(Data for this task Opens)
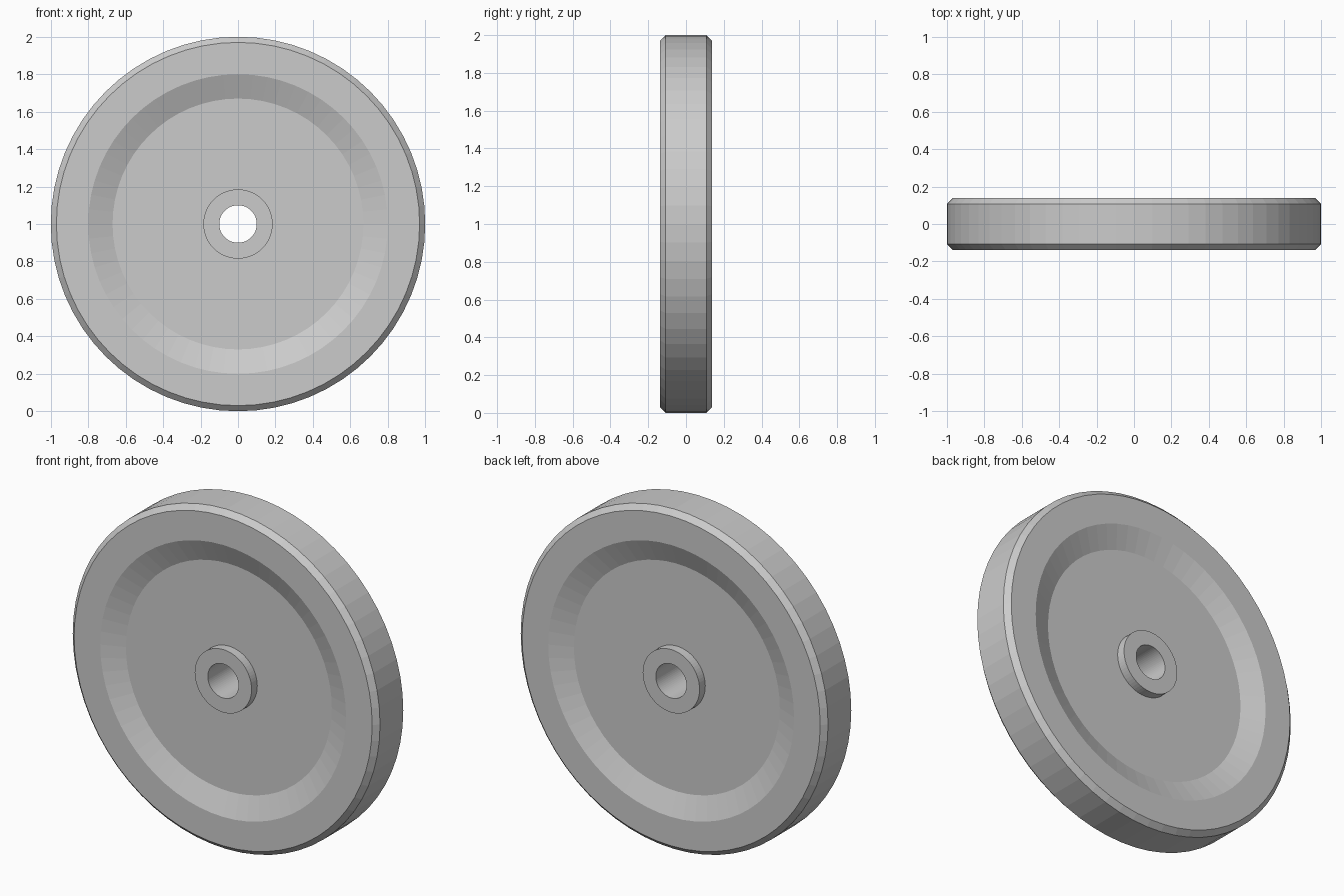
import bpy, bmesh, math

if "Cube" in bpy.data.objects:
    bpy.data.objects.remove(bpy.data.objects["Cube"])

SEGMENTS = 64
HALF = 0.138   # half thickness at rim and hub
WEB = 0.085    # half thickness of the recessed disc

# Half profile (radius, y offset), from bore to tread
half = [(0.10, HALF), (0.185, HALF), (0.185, WEB), (0.67, WEB),
        (0.80, HALF), (0.97, HALF), (1.0, HALF - 0.03)]
# Mirror across y = 0 to close the section
profile = [(r, -y) for r, y in half] + [(r, y) for r, y in reversed(half)]


def lathe_y(name, profile, centre_z, segments):
    """Revolve a closed section around the y direction."""
    bm = bmesh.new()
    rings = []
    for i in range(segments):
        a = 2 * math.pi * i / segments
        rings.append([bm.verts.new((r * math.cos(a), y, centre_z + r * math.sin(a)))
                      for r, y in profile])
    n = len(profile)
    for i in range(segments):
        p, q = rings[i], rings[(i + 1) % segments]
        for j in range(n):
            k = (j + 1) % n
            bm.faces.new((p[j], p[k], q[k], q[j]))
    bmesh.ops.recalc_face_normals(bm, faces=bm.faces)
    mesh = bpy.data.meshes.new(name)
    bm.to_mesh(mesh)
    bm.free()
    obj = bpy.data.objects.new(name, mesh)
    bpy.context.collection.objects.link(obj)
    return obj


# Wheel: chamfered tread, dished faces, hub and through bore
lathe_y("wheel", profile, 1.0, SEGMENTS)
(Data for this task Closes)
Print all of the entries word for word. Omit the pictures they contain.

import bpy, bmesh, math

if "Cube" in bpy.data.objects:
    bpy.data.objects.remove(bpy.data.objects["Cube"])

SEGMENTS = 64
HALF = 0.138   # half thickness at rim and hub
WEB = 0.085    # half thickness of the recessed disc

# Half profile (radius, y offset), from bore to tread
half = [(0.10, HALF), (0.185, HALF), (0.185, WEB), (0.67, WEB),
        (0.80, HALF), (0.97, HALF), (1.0, HALF - 0.03)]
# Mirror across y = 0 to close the section
profile = [(r, -y) for r, y in half] + [(r, y) for r, y in reversed(half)]


def lathe_y(name, profile, centre_z, segments):
    """Revolve a closed section around the y direction."""
    bm = bmesh.new()
    rings = []
    for i in range(segments):
        a = 2 * math.pi * i / segments
        rings.append([bm.verts.new((r * math.cos(a), y, centre_z + r * math.sin(a)))
                      for r, y in profile])
    n = len(profile)
    for i in range(segments):
        p, q = rings[i], rings[(i + 1) % segments]
        for j in range(n):
            k = (j + 1) % n
            bm.faces.new((p[j], p[k], q[k], q[j]))
    bmesh.ops.recalc_face_normals(bm, faces=bm.faces)
    mesh = bpy.data.meshes.new(name)
    bm.to_mesh(mesh)
    bm.free()
    obj = bpy.data.objects.new(name, mesh)
    bpy.context.collection.objects.link(obj)
    return obj


# Wheel: chamfered tread, dished faces, hub and through bore
lathe_y("wheel", profile, 1.0, SEGMENTS)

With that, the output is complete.